I moved on, continuing my search for some substantial writing concerning Mr. Leigh, who is Jewish and who is also a theatre man (and a successful one at that). My first initiative was to visit our Australian friends at Senses of Cinema, the venerable movies publication which publishes lengthy profiles and essays. I couldn’t really find what I wanted and knocked around the site until I saw their Top Tens section. The principle is evidently the same everywhere (here at Screen Comment we decided to up the ante and published our own index, except that there are over nine hundred movies listed and it’s called “One Hundred Years of Must-See Films”—in fact, I’m in the process of finalizing the new edition).

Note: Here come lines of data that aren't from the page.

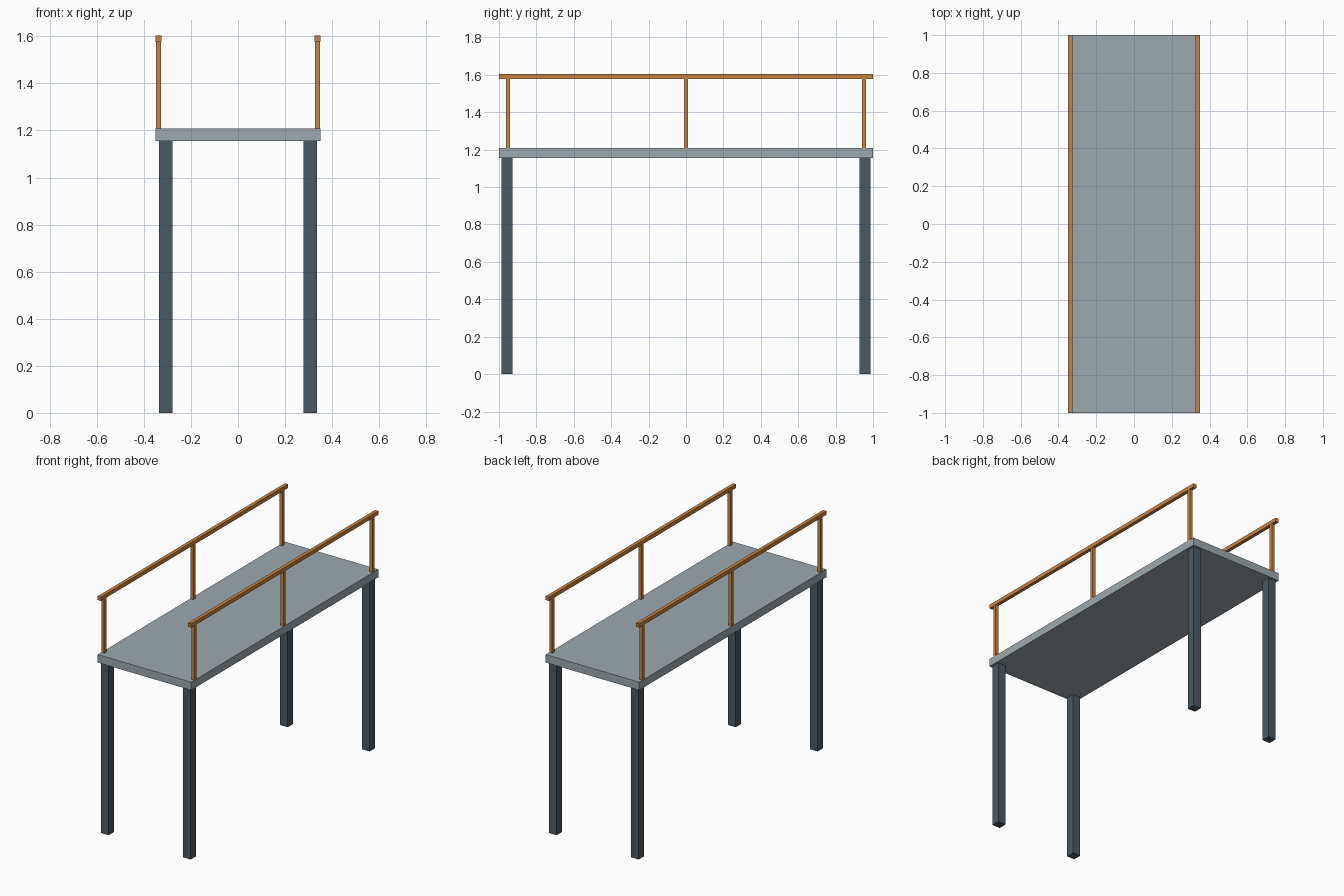
import bpy

cube = bpy.data.objects.get("Cube")
if cube:
    bpy.data.objects.remove(cube, do_unlink=True)


def material(name, rgb):
    mat = bpy.data.materials.new(name)
    mat.use_nodes = True
    mat.diffuse_color = (*rgb, 1)
    mat.node_tree.nodes["Principled BSDF"].inputs["Base Color"].default_value = (*rgb, 1)
    return mat


def box(name, center, size, mat):
    bpy.ops.mesh.primitive_cube_add(size=1, location=center)
    obj = bpy.context.object
    obj.name = name
    obj.scale = size
    bpy.ops.object.transform_apply(location=False, rotation=False, scale=True)
    obj.data.materials.append(mat)
    return obj


deck_grey = material("pale blue grey", (0.34, 0.40, 0.43))
leg_grey = material("dark slate", (0.07, 0.10, 0.122))
rail_orange = material("orange", (0.59, 0.235, 0.05))

DECK_BOTTOM, DECK_TOP = 1.155, 1.209
RAIL_BOTTOM, RAIL_TOP = 1.578, 1.604
RAIL_X = 0.338

# Platform deck
box("deck", (0, 0, (DECK_BOTTOM + DECK_TOP) / 2),
    (0.7, 2, DECK_TOP - DECK_BOTTOM), deck_grey)

for side, sx in (("left", 1), ("right", -1)):
    # Square legs at the corners
    for end, sy in (("front", -1), ("back", 1)):
        box(f"{end}_{side}_leg", (sx * 0.307, sy * 0.957, DECK_BOTTOM / 2),
            (0.058, 0.058, DECK_BOTTOM), leg_grey)

    # Handrail and its three posts
    box(f"{side}_handrail", (sx * RAIL_X, 0, (RAIL_BOTTOM + RAIL_TOP) / 2),
        (0.024, 2, RAIL_TOP - RAIL_BOTTOM), rail_orange)
    for place, y in (("front", -0.952), ("middle", 0), ("back", 0.952)):
        box(f"{place}_{side}_rail_post", (sx * RAIL_X, y, (DECK_TOP + RAIL_BOTTOM) / 2),
            (0.022, 0.022, RAIL_BOTTOM - DECK_TOP), rail_orange)
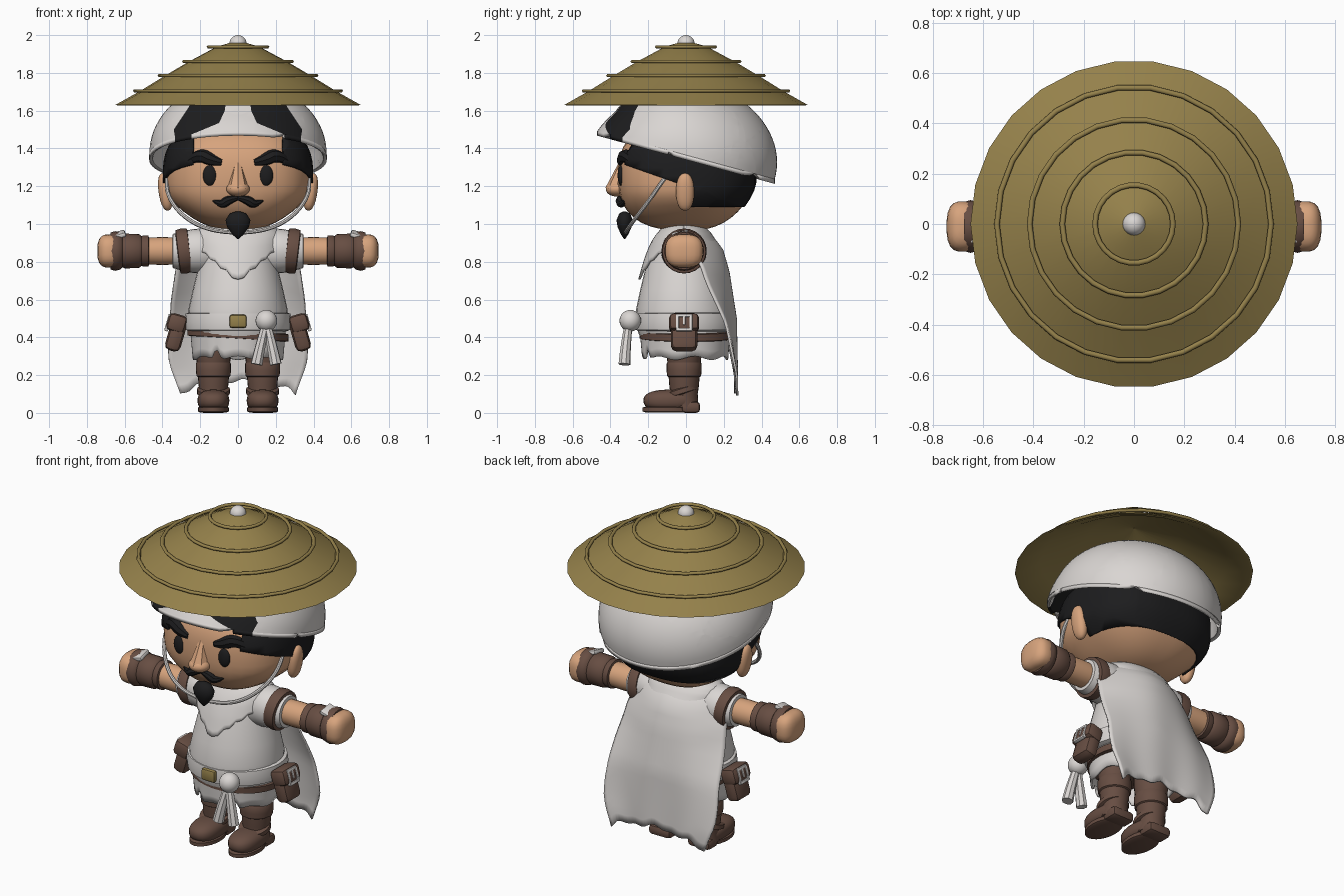
import bpy, bmesh, math
from math import sin, cos, pi, radians
from mathutils import Matrix, Vector, Euler

if "Cube" in bpy.data.objects:
    bpy.data.objects.remove(bpy.data.objects["Cube"])


def material(name, rgb):
    m = bpy.data.materials.new(name)
    m.diffuse_color = (*rgb, 1)
    m.use_nodes = True
    m.node_tree.nodes["Principled BSDF"].inputs["Base Color"].default_value = m.diffuse_color
    return m


STRAW = material("straw", (0.30, 0.22, 0.07))
WHITE = material("off_white", (0.70, 0.67, 0.65))
SKIN = material("skin", (0.68, 0.37, 0.205))
BROWN = material("leather", (0.135, 0.075, 0.055))
BLACK = material("black_hair", (0.012, 0.012, 0.013))


def place(loc, rot=(0, 0, 0)):
    return Matrix.Translation(loc) @ Euler(rot).to_matrix().to_4x4()


def finish(name, bm, mat, xform=None, thick=0, angle=40):
    if xform:
        bm.transform(xform)
    bmesh.ops.recalc_face_normals(bm, faces=bm.faces[:])
    me = bpy.data.meshes.new(name)
    bm.to_mesh(me)
    bm.free()
    me.materials.append(mat)
    for p in me.polygons:
        p.use_smooth = True
    me.set_sharp_from_angle(angle=radians(angle))
    ob = bpy.data.objects.new(name, me)
    bpy.context.collection.objects.link(ob)
    if thick:
        mod = ob.modifiers.new("thickness", 'SOLIDIFY')
        mod.thickness, mod.offset = thick, -1
    return ob


def ball_mesh(radii, n=2, u=24, v=14):
    bm = bmesh.new()
    bmesh.ops.create_uvsphere(bm, u_segments=u, v_segments=v, radius=1)
    for w in bm.verts:
        k = sum(abs(c) ** n for c in w.co) ** (-1 / n)
        w.co = Vector([c * k * r for c, r in zip(w.co, radii)])
    return bm


def cut(bm, co, no, clear=False):
    bmesh.ops.bisect_plane(bm, geom=bm.verts[:] + bm.edges[:] + bm.faces[:], plane_co=co, plane_no=no,
                           clear_inner=clear)


def blob(name, loc, radii, mat, n=2, rot=(0, 0, 0)):
    return finish(name, ball_mesh(radii, n), mat, place(loc, rot))


def lathe(name, prof, mat, loc=(0, 0, 0), rot=(0, 0, 0), seg=24, sx=1, sy=1, closed=False, angle=40):
    bm = bmesh.new()
    rings = [[bm.verts.new((r * sx * cos(2 * pi * i / seg), r * sy * sin(2 * pi * i / seg), z))
              for i in range(seg)] for r, z in prof]
    pairs = list(zip(rings, rings[1:]))
    if closed:
        pairs.append((rings[-1], rings[0]))
    else:
        bm.faces.new(rings[0])
        bm.faces.new(rings[-1])
    for a, b in pairs:
        for i in range(seg):
            j = (i + 1) % seg
            bm.faces.new((a[i], a[j], b[j], b[i]))
    return finish(name, bm, mat, place(loc, rot), angle=angle)


def box(name, loc, dims, mat, rot=(0, 0, 0), bevel=0.012):
    bm = bmesh.new()
    bmesh.ops.create_cube(bm, size=1)
    bmesh.ops.scale(bm, vec=dims, verts=bm.verts[:])
    bmesh.ops.bevel(bm, geom=bm.edges[:], offset=bevel, segments=2, profile=0.5, affect='EDGES')
    return finish(name, bm, mat, place(loc, rot))


def tube(name, pts, radii, mat):
    cu = bpy.data.curves.new(name, 'CURVE')
    cu.dimensions, cu.bevel_depth, cu.bevel_resolution, cu.use_fill_caps = '3D', 1, 2, True
    sp = cu.splines.new('NURBS')
    sp.points.add(len(pts) - 1)
    for p, co, r in zip(sp.points, pts, radii):
        p.co, p.radius = (*co, 1), r
    sp.order_u, sp.use_endpoint_u, sp.resolution_u = 3, True, 6
    ob = bpy.data.objects.new(name + "_path", cu)
    bpy.context.collection.objects.link(ob)
    me = bpy.data.meshes.new_from_object(ob.evaluated_get(bpy.context.evaluated_depsgraph_get()))
    bm = bmesh.new()
    bm.from_mesh(me)
    bpy.data.objects.remove(ob)
    return finish(name, bm, mat)


def sheet(name, f, nu, nv, mat, thick):
    bm = bmesh.new()
    g = [[bm.verts.new(f(i / nu, j / nv)) for i in range(nu + 1)] for j in range(nv + 1)]
    for a, b in zip(g, g[1:]):
        for i in range(nu):
            bm.faces.new((a[i], a[i + 1], b[i + 1], b[i]))
    bmesh.ops.remove_doubles(bm, verts=bm.verts[:], dist=1e-5)
    return finish(name, bm, mat, thick=thick, angle=60)


def interp(table, z):
    for (a, p), (b, q) in zip(table, table[1:]):
        if a >= z >= b:
            return p + (q - p) * (a - z) / (a - b)
    return table[0][1] if z > table[0][0] else table[-1][1]


# straw hat: hollow cone, raised hoops, top bead
lathe("straw_hat", [(.002, 1.97), (.11, 1.94), (.265, 1.857), (.39, 1.783), (.525, 1.70), (.65, 1.63),
                    (.635, 1.628), (.51, 1.69), (.25, 1.84), (.002, 1.905)], STRAW, seg=26, closed=True)
for r, z in [(.545, 1.705), (.415, 1.785), (.285, 1.86), (.155, 1.938)]:
    lathe("hat_hoop", [(r + .011 * cos(k * pi / 3), z + .009 * sin(k * pi / 3)) for k in range(6)],
          STRAW, seg=26, closed=True, angle=80)
blob("hat_bead", (0, 0, 1.957), (.045, .045, .043), WHITE)

# tilted head wrap with two dark panels cut into its front
INNER = [(1.75, .05), (1.6, .07), (1.535, .10), (1.485, .22), (1.45, .31)]
OUTER = [(1.75, .20), (1.62, .26), (1.5, .34), (1.44, .33)]
bm = ball_mesh((.47, .487, .39), 2.05, 64, 40)
cut(bm, (0, 0, 0), (0, 0, 1), True)
for w in bm.verts:
    if w.co.y < 0:
        w.co.y *= 1 - .09 * min(1, w.co.z / .12)
bm.transform(place((0, 0, 1.365), (-.265, 0, 0)))
for line in (INNER, OUTER):
    for (za, xa), (zb, xb) in zip(line, line[1:]):
        for s in (-1, 1):
            cut(bm, (s * xa, 0, za), (zb - za, 0, s * (xa - xb)))
wrap = finish("head_wrap", bm, WHITE, thick=.025)
wrap.data.materials.append(BLACK)
for p in wrap.data.polygons:
    c = p.center
    if c.y < -.1 and c.z > 1.45 and interp(INNER, c.z) < abs(c.x) < interp(OUTER, c.z):
        p.material_index = 1


# head and hair share one rounded form with a narrower jaw and nape
def head_form(k):
    b = ball_mesh((.385 * k, .36 * k, .29 * k), 2.6, 40, 24)
    b.transform(Matrix.Translation((0, 0, 1.255)))
    for w in b.verts:
        w.co.x *= 1 - 1.5 * max(0, 1.15 - w.co.z)
        if w.co.y > 0:
            w.co.y *= 1 - .8 * max(0, 1.2 - w.co.z)
    return b


finish("head", head_form(1), SKIN)
bm = head_form(1.035)
for co, no in [((.24, 0, 0), (1, 0, 0)), ((-.24, 0, 0), (1, 0, 0)), ((0, .02, 0), (0, 1, 0)),
               ((0, 0, 1.2), (0, .35, 1)), ((0, 0, 1.09), (0, 0, 1)), ((0, 0, 1.48), (0, 0, 1))]:
    cut(bm, co, no)
drop = []
for f in bm.faces:
    c = f.calc_center_median()
    sides = c.z + .35 * c.y > 1.2 and (abs(c.x) > .24 or c.z > 1.48)
    if not (sides or (c.y > .02 and c.z > 1.09)):
        drop.append(f)
bmesh.ops.delete(bm, geom=drop, context='FACES')
finish("hair", bm, BLACK, thick=.015)

# face
tube("nose_bridge", [(0, -.335, 1.32), (0, -.355, 1.25), (0, -.37, 1.18)], [.022, .036, .058], SKIN)
blob("nose", (0, -.365, 1.185), (.062, .06, .04), SKIN)
lathe("goatee", [(.004, .92), (.03, .945), (.058, .985), (.066, 1.02), (.045, 1.055), (.01, 1.067)],
      BLACK, (0, -.325, 0), sy=.65, angle=80)
for s in (-1, 1):
    blob("eye", (s * .148, -.342, 1.257), (.038, .02, .055), BLACK)
    tube("eyebrow", [(s * .085, -.345, 1.325), (s * .14, -.335, 1.335), (s * .2, -.32, 1.37),
                     (s * .25, -.285, 1.335)], [.018, .036, .037, .028], BLACK)
    tube("moustache", [(0, -.35, 1.137), (s * .05, -.35, 1.13), (s * .09, -.342, 1.097), (s * .138, -.32, 1.13)],
         [.01, .027, .022, .004], BLACK)
    blob("ear", (s * .385, -.005, 1.17), (.035, .048, .1), SKIN, 2.3, (0, s * .15, 0))
side = [(.34, -.03, 1.34), (.385, -.11, 1.25), (.368, -.19, 1.13), (.265, -.28, 1.015), (.11, -.32, .955)]
tube("chin_strap", [(-x, y, z) for x, y, z in side] + side[::-1], [.011] * 10, WHITE)

# tunic, skirt with notched hem and pointed scarf
lathe("tunic", [(.09, 1.0), (.125, .96), (.165, .9), (.198, .82), (.24, .65), (.262, .55), (.26, .45), (.24, .4)],
      WHITE, (0, -.01, 0), sy=.97, seg=32)


def skirt(u, v):
    a = 2 * pi * u
    notch = max(0, 1 - abs(abs(a - 1.5 * pi) - .5) / .14)
    low = .29 + .065 * notch + .01 * sin(7 * a)
    r = .255 - .015 * v
    return r * cos(a), r * .95 * sin(a) - .005, .46 + (low - .46) * v


RX = [(1.0, .15), (.97, .215), (.94, .235), (.7, .25)]
RY = [(1.0, .10), (.95, .145), (.9, .178), (.82, .21), (.7, .245)]


def scarf(u, v):
    a = 2 * pi * u
    low = .70 + .8 * abs(.245 * cos(a)) + .008 * sin(23 * a) if a > pi else .9
    z = 1.0 + (low - 1.0) * v
    return interp(RX, z) * cos(a), interp(RY, z) * sin(a) - .01, z


sheet("skirt", skirt, 80, 4, WHITE, .012)
sheet("scarf", scarf, 48, 10, WHITE, .012)


# cape hanging down the back with a torn hem
def cape(u, v):
    t = 2 * u - 1
    low = .165 - .06 * t * t + .009 * sin(9 * t + 1) + .007 * sin(17 * t)
    z = .985 + (low - .985) * v
    w = interp([(.985, .17), (.9, .27), (.8, .325), (.6, .355), (.35, .372), (.26, .365), (.1, .305)], z)
    y = interp([(.985, .06), (.95, .13), (.87, .195), (.75, .23), (.5, .268), (.1, .272)], z)
    c = interp([(.985, .07), (.85, .15), (.7, .13), (.45, .05), (.2, 0)], z)
    return w * t, y - c * t * t + .005 * sin(8 * t) * v, z


sheet("cape", cape, 36, 20, WHITE, .012)

# belts, buckle and knotted sash
lathe("sash", [(.25, .43), (.278, .44), (.284, .48), (.278, .525), (.25, .535)], WHITE, (0, -.005, 0), sy=.94, seg=32)
lathe("low_belt", [(.25, -.022), (.268, -.018), (.268, .018), (.25, .022)], BROWN, (0, .006, .413),
      (0, .06, 0), sy=.94, seg=32)
box("belt_buckle", (0, -.275, .485), (.09, .03, .07), STRAW)
blob("sash_knot", (.15, -.295, .488), (.057, .057, .057), WHITE)
for x in (.098, .2):
    tube("sash_tail", [(.15 + (x - .15) * .1, -.305, .46), (.15 + (x - .15) * .6, -.32, .36), (x, -.326, .257)],
         [.022, .028, .032], WHITE)

for s in (-1, 1):
    # belt pouch with flap and metal frame
    tilt = (0, -s * .28, 0)
    box("pouch", (s * .328, -.01, .415), (.085, .14, .18), BROWN, tilt, .03)
    box("pouch_flap", (s * .324, -.01, .475), (.1, .158, .095), BROWN, tilt, .025)
    for dy, dz, ly, lz in [(-.036, 0, .016, .09), (.036, 0, .016, .09), (0, .037, .085, .016),
                           (0, -.037, .085, .016), (0, .01, .014, .05)]:
        box("pouch_buckle", (s * (.369 - .28 * dz), -.01 + dy, .478 + dz), (.02, ly, lz), WHITE, tilt, .004)

    # arm, from shoulder to fist
    out, base = (0, s * pi / 2, 0), (0, -.01, .857)
    lathe("sleeve", [(.07, .08), (.122, .16), (.116, .24), (.1, .31), (.09, .345), (.05, .35)], WHITE, base, out)
    lathe("arm_band", [(.095, -.034), (.115, -.03), (.12, 0), (.115, .03), (.095, .034)], BROWN,
          (s * .287, -.01, .857), (0, s * (pi / 2 + .12), 0))
    lathe("forearm", [(.07, .3), (.074, .4), (.07, .5), (.07, .62)], SKIN, base, out)
    lathe("bracer", [(.068, .47), (.083, .475), (.083, .5), (.078, .51), (.09, .525), (.092, .6), (.085, .612),
                     (.098, .622), (.105, .65), (.098, .675), (.07, .678)], BROWN, base, out)
    blob("fist", (s * .682, -.01, .857), (.063, .1, .088), SKIN, 2.8)
    box("hand_guard", (s * .63, -.03, .943), (.07, .09, .024), WHITE, (.2, s * .3, 0), .008)

    # leg and boot
    x = s * .13
    lathe("trouser_leg", [(.07, .2), (.088, .26), (.095, .34), (.095, .42)], BROWN, (x, -.01, 0))
    lathe("boot_shaft", [(.076, .03), (.072, .1), (.078, .14), (.082, .19), (.09, .195), (.093, .225),
                         (.093, .26), (.085, .275), (.06, .28)], BROWN, (x, -.01, 0))
    blob("boot_toe", (x, -.085, .065), (.084, .14, .058), BROWN, 2.5)
    lathe("boot_sole", [(.07, .002), (.082, .008), (.082, .028), (.07, .034)], BROWN, (x, -.1, 0), sy=1.6)
    box("boot_heel", (x, .025, .03), (.145, .1, .06), BROWN, bevel=.02)
    lathe("ankle_strap", [(.07, -.018), (.087, -.012), (.087, .012), (.07, .018)], BROWN,
          (x, -.025, .115), (.3, 0, 0), sy=1.05)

One Top Ten list in particular caught my attention. Its author was listed as being twenty one years-old. Struth is he a young ‘un! To me, that age doesn’t really scream cinephilia. The movies that came out that year were Look who’s talking, Back to the Future II and When Harry met Sally, among others. I was born the year A clockwork orange, Klut” and “The last picture show” saw light of day. Am I being overly symbolic? Probably. Can’t a twenty one year-old already be earning their stripes? M-ok. But my gut reaction was it. So, I gasped, then shock gave way to cynicism and then I started to look for the editor’s contact information to complain. Because seriously, how can a twenty one year-old be savy enough to compile a top ten list that’s going to stand out?

And then I started to read his choices, choices which are eclectic, to be sure, and very personal, but here’s a cinephile who’s been places. There’s some Matthew Barney (Drawing Restraint No. 9), Hou Hsiao-Hsien (Café Lumière), Béla Tarr, Kitano (Dolls) ,Cyclo by Anh Hung Tran and Harmony Korine’s Gummo. Hurray for that last choice, especially. So to Mr. 21 aka Daniel Gast, student from the Netherlands, Goed gedaan! Meanwhile, “Another Year” still hasn’t been reviewed by me. Might be a good time to call my crack team of fellow writers to the rescue.